Yale’s team speed was a concern heading into the game for Pendergast’s staff and became a huge factor in Saturday’s loss. Carr, along with back-ups junior Pat Bydume — who ran for 125 yards of his own — and freshman David Knox were able to out-sprint a frustrated and tired Cornell team time and again for huge gains and first downs.

While the Yale running backs were certainly a huge reason for the team’s record-breaking performance, some credit must go to the talented and massive offensive line of the Elis. Not only was the veteran group able to win the battle of the trenches, but it was also able to penetrate into the Red’s second line of defense.

“Our offensive line dominated today. They were getting body-on-body in the first level and then getting us to the second and third level…” said Carr. “It was easy to read, they were doing a great job blocking, and it was great for me.”

The multi-faceted meltdown Cornell experienced on Saturday will act as a challenge to a Red squad that has not yet found itself. Throughout the defensive line-up lie problems with inexperience, injuries, and possibly even a lack of focus. When questioned as to one specific thing to which he could credit his team’s poor performance, Pendergast gave a befuddled answer that was characteristic of the Red’s post-game attitude on Saturday.

“I don’t know, I’ll have to look at the tape,” said Pendergast.

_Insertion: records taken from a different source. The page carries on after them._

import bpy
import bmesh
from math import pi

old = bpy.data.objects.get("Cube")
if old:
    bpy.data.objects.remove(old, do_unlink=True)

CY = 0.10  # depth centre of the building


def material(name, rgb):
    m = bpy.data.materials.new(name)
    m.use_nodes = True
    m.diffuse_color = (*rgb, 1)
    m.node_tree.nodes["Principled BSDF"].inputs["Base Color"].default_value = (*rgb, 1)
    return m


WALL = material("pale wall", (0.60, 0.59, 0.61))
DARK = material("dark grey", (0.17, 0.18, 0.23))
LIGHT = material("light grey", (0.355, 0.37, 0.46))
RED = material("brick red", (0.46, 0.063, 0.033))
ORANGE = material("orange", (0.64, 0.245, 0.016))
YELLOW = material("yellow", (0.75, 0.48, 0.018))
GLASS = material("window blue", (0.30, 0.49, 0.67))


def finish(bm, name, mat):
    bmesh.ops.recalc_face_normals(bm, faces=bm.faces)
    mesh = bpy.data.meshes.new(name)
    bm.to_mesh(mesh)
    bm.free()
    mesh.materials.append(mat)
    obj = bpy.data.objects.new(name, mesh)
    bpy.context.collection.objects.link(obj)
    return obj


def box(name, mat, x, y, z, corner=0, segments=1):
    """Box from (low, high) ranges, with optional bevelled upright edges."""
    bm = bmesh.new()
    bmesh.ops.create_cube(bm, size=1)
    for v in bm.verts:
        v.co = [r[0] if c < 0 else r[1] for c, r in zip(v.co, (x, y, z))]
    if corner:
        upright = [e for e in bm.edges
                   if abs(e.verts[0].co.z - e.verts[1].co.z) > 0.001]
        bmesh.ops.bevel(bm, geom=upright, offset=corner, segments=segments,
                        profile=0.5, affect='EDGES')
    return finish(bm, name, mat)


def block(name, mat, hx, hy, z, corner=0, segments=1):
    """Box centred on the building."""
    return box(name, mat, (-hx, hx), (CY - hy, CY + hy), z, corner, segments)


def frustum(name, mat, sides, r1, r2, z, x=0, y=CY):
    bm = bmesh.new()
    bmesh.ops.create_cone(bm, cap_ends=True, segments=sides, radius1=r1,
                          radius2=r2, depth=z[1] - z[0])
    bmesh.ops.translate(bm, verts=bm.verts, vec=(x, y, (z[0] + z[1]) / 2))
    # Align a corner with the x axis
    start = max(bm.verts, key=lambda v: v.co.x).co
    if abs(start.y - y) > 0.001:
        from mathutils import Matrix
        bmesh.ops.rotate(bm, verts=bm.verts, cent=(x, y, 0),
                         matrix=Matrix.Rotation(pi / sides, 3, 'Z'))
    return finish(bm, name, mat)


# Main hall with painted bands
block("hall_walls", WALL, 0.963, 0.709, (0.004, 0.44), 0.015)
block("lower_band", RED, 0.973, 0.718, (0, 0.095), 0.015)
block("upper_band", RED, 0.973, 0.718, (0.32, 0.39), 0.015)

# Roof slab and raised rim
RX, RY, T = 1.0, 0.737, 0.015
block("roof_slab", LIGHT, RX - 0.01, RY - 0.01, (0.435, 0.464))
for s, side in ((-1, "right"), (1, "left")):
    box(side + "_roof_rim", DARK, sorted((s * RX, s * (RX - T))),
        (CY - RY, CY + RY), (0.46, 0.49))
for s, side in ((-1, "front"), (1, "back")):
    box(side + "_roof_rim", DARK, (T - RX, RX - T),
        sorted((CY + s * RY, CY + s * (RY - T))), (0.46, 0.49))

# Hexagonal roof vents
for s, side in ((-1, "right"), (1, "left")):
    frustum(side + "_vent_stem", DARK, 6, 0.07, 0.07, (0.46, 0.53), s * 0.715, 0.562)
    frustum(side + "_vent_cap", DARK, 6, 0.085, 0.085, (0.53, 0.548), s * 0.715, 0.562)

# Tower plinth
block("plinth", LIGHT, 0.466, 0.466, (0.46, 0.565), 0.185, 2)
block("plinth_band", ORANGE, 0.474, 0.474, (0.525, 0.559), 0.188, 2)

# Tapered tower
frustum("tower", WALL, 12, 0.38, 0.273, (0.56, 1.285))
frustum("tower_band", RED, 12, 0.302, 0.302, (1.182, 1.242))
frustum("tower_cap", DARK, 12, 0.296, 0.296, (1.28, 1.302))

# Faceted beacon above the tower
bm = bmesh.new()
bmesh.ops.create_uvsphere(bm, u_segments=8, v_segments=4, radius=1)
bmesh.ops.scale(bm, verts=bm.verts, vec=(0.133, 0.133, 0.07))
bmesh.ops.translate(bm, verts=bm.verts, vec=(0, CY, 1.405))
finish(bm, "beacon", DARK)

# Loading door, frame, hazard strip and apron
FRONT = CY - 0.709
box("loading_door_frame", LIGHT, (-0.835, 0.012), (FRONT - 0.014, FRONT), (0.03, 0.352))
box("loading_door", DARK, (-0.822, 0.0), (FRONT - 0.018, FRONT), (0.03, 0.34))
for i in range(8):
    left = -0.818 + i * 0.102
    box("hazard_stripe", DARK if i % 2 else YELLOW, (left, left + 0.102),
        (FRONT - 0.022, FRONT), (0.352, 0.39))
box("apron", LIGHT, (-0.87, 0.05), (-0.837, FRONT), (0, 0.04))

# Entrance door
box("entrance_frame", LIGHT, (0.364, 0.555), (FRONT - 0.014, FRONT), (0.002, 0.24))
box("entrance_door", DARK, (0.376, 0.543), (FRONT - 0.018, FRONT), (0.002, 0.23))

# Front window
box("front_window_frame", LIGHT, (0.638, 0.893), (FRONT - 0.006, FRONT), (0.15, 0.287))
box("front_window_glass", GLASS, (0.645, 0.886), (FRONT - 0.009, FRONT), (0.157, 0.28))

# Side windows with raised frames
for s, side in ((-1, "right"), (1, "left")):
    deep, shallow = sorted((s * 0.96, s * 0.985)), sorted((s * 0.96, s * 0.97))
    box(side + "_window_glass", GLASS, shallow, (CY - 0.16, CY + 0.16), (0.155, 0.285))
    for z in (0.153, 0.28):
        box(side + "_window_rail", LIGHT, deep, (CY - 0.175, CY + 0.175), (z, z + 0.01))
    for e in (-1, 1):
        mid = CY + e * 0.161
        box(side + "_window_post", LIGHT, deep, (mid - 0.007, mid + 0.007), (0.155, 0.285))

With much preparation in store, the another test will come next week as Cornell looks to regroup in front of a home crowd against a tough Towson team.

Archived article by Kristen Jones